● **Task to complete**
Between the line containing "return [centre +" and the line containing "outline += fillet(elbow, shoulder, hook_top, 0.085)" lies a run of lines; give that run again exactly, with both of those lines, and nothing else from the entries below.
++++ Data provided ++++
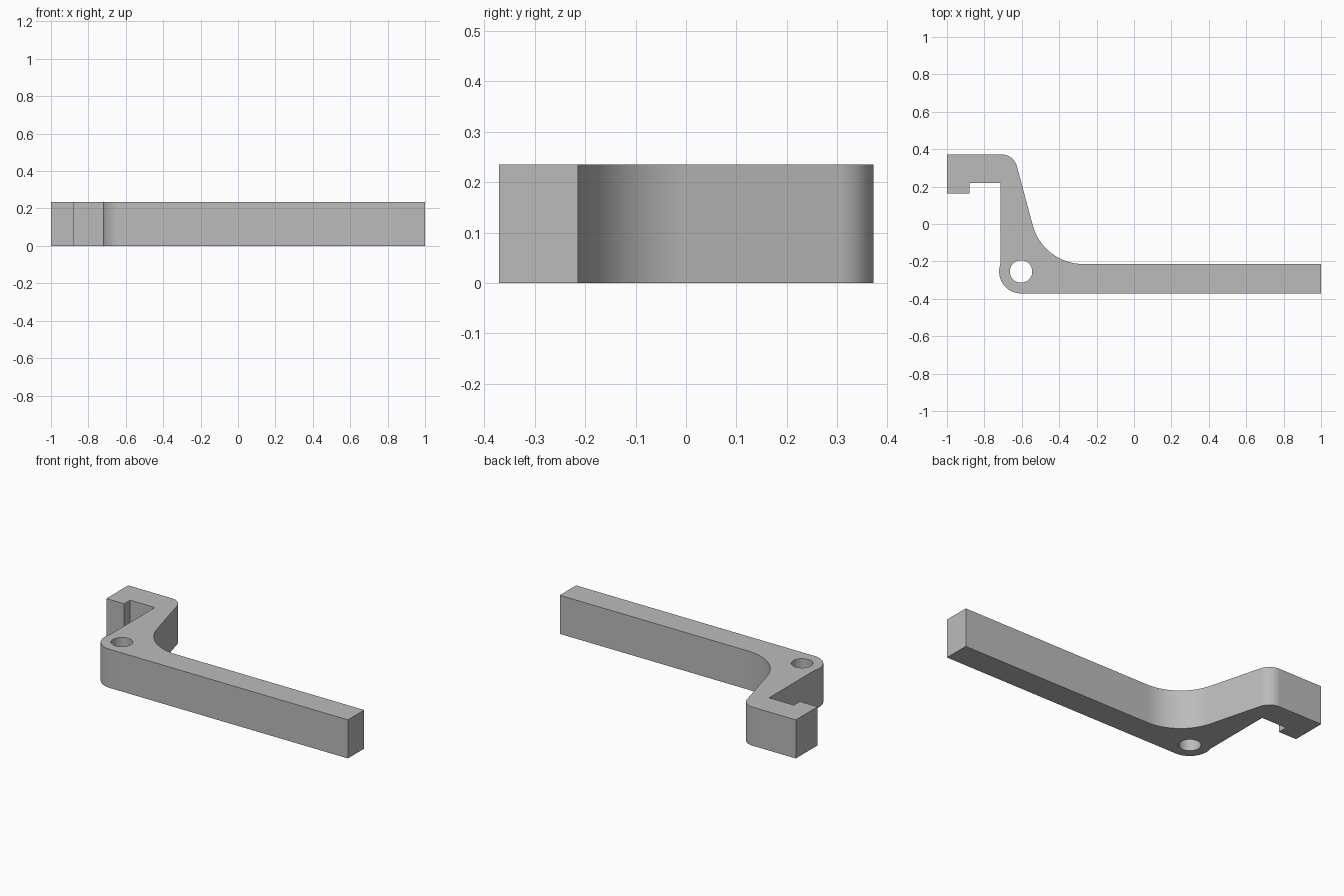
import bpy
import bmesh
from math import sin, cos, tan, radians, atan2, sqrt
from mathutils import Vector

cube = bpy.data.objects.get("Cube")
if cube:
    bpy.data.objects.remove(cube, do_unlink=True)

HEIGHT = 0.235
PIVOT = Vector((-0.604, -0.254))
HOLE_R, BOSS_R = 0.06, 0.117
WALL_X = -0.714
SLOPE = tan(radians(15))

grey = bpy.data.materials.new("plain grey")
grey.use_nodes = True
grey.diffuse_color = (0.5, 0.5, 0.5, 1)
grey.node_tree.nodes["Principled BSDF"].inputs["Base Color"].default_value = (0.5, 0.5, 0.5, 1)


def arc(centre, radius, start, end, steps=24):
    """Points on an arc, angles in radians."""
    angles = [start + (end - start) * i / steps for i in range(steps + 1)]
    return [centre + radius * Vector((cos(a), sin(a))) for a in angles]


def fillet(before, corner, after, radius):
    """Round one corner of a profile."""
    corner = Vector(corner)
    u = (Vector(before) - corner).normalized()
    v = (Vector(after) - corner).normalized()
    half = u.angle(v) / 2
    centre = corner + (u + v).normalized() * radius / sin(half)
    p = corner + u * radius / tan(half) - centre
    q = corner + v * radius / tan(half) - centre
    start = atan2(p.y, p.x)
    return arc(centre, radius, start, start - p.angle_signed(q))


def extrude_profile(name, points, bottom, top):
    """Upright prism from a flat outline."""
    bm = bmesh.new()
    face = bm.faces.new([bm.verts.new((p[0], p[1], bottom)) for p in points])
    ext = bmesh.ops.extrude_face_region(bm, geom=[face])
    moved = [g for g in ext["geom"] if isinstance(g, bmesh.types.BMVert)]
    bmesh.ops.translate(bm, verts=moved, vec=(0, 0, top - bottom))
    bmesh.ops.recalc_face_normals(bm, faces=bm.faces)
    mesh = bpy.data.meshes.new(name)
    bm.to_mesh(mesh)
    bm.free()
    mesh.materials.append(grey)
    obj = bpy.data.objects.new(name, mesh)
    bpy.context.collection.objects.link(obj)
    return obj


# Outline: long arm, curved elbow, slanted neck, hooked end, rounded pivot
arm_end = (1, -0.214)
elbow = (-0.486, -0.214)
shoulder = (elbow[0] - SLOPE * 0.586, 0.372)
hook_top = (-1, 0.372)
dx = PIVOT.x - WALL_X
boss_start = atan2(sqrt(BOSS_R ** 2 - dx ** 2), -dx)

outline = [(1, -0.371), arm_end]
outline += fillet(arm_end, elbow, shoulder, 0.28)
outline += fillet(elbow, shoulder, hook_top, 0.085)
outline += [hook_top, (-1, 0.162), (-0.88, 0.162), (-0.88, 0.22), (WALL_X, 0.22)]
outline += arc(PIVOT, BOSS_R, boss_start, radians(270))
lever = extrude_profile("lever", outline, 0, HEIGHT)

# Pivot hole
cutter = extrude_profile("pivot_hole_cutter", arc(PIVOT, HOLE_R, 0, radians(360), 48)[:-1],
                         -0.1, HEIGHT + 0.1)
cutter.hide_render = True
cutter.hide_viewport = True
hole = lever.modifiers.new("pivot hole", "BOOLEAN")
hole.operation = "DIFFERENCE"
hole.solver = "EXACT"
hole.object = cutter

# Apply the cut, then smooth the curved walls
bpy.ops.object.select_all(action="DESELECT")
lever.select_set(True)
bpy.context.view_layer.objects.active = lever
bpy.ops.object.modifier_apply(modifier=hole.name)
bpy.data.objects.remove(cutter, do_unlink=True)
bpy.ops.object.shade_smooth_by_angle(angle=radians(25))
++++
● **The answer**
    return [centre + radius * Vector((cos(a), sin(a))) for a in angles]


def fillet(before, corner, after, radius):
    """Round one corner of a profile."""
    corner = Vector(corner)
    u = (Vector(before) - corner).normalized()
    v = (Vector(after) - corner).normalized()
    half = u.angle(v) / 2
    centre = corner + (u + v).normalized() * radius / sin(half)
    p = corner + u * radius / tan(half) - centre
    q = corner + v * radius / tan(half) - centre
    start = atan2(p.y, p.x)
    return arc(centre, radius, start, start - p.angle_signed(q))


def extrude_profile(name, points, bottom, top):
    """Upright prism from a flat outline."""
    bm = bmesh.new()
    face = bm.faces.new([bm.verts.new((p[0], p[1], bottom)) for p in points])
    ext = bmesh.ops.extrude_face_region(bm, geom=[face])
    moved = [g for g in ext["geom"] if isinstance(g, bmesh.types.BMVert)]
    bmesh.ops.translate(bm, verts=moved, vec=(0, 0, top - bottom))
    bmesh.ops.recalc_face_normals(bm, faces=bm.faces)
    mesh = bpy.data.meshes.new(name)
    bm.to_mesh(mesh)
    bm.free()
    mesh.materials.append(grey)
    obj = bpy.data.objects.new(name, mesh)
    bpy.context.collection.objects.link(obj)
    return obj


# Outline: long arm, curved elbow, slanted neck, hooked end, rounded pivot
arm_end = (1, -0.214)
elbow = (-0.486, -0.214)
shoulder = (elbow[0] - SLOPE * 0.586, 0.372)
hook_top = (-1, 0.372)
dx = PIVOT.x - WALL_X
boss_start = atan2(sqrt(BOSS_R ** 2 - dx ** 2), -dx)

outline = [(1, -0.371), arm_end]
outline += fillet(arm_end, elbow, shoulder, 0.28)
outline += fillet(elbow, shoulder, hook_top, 0.085)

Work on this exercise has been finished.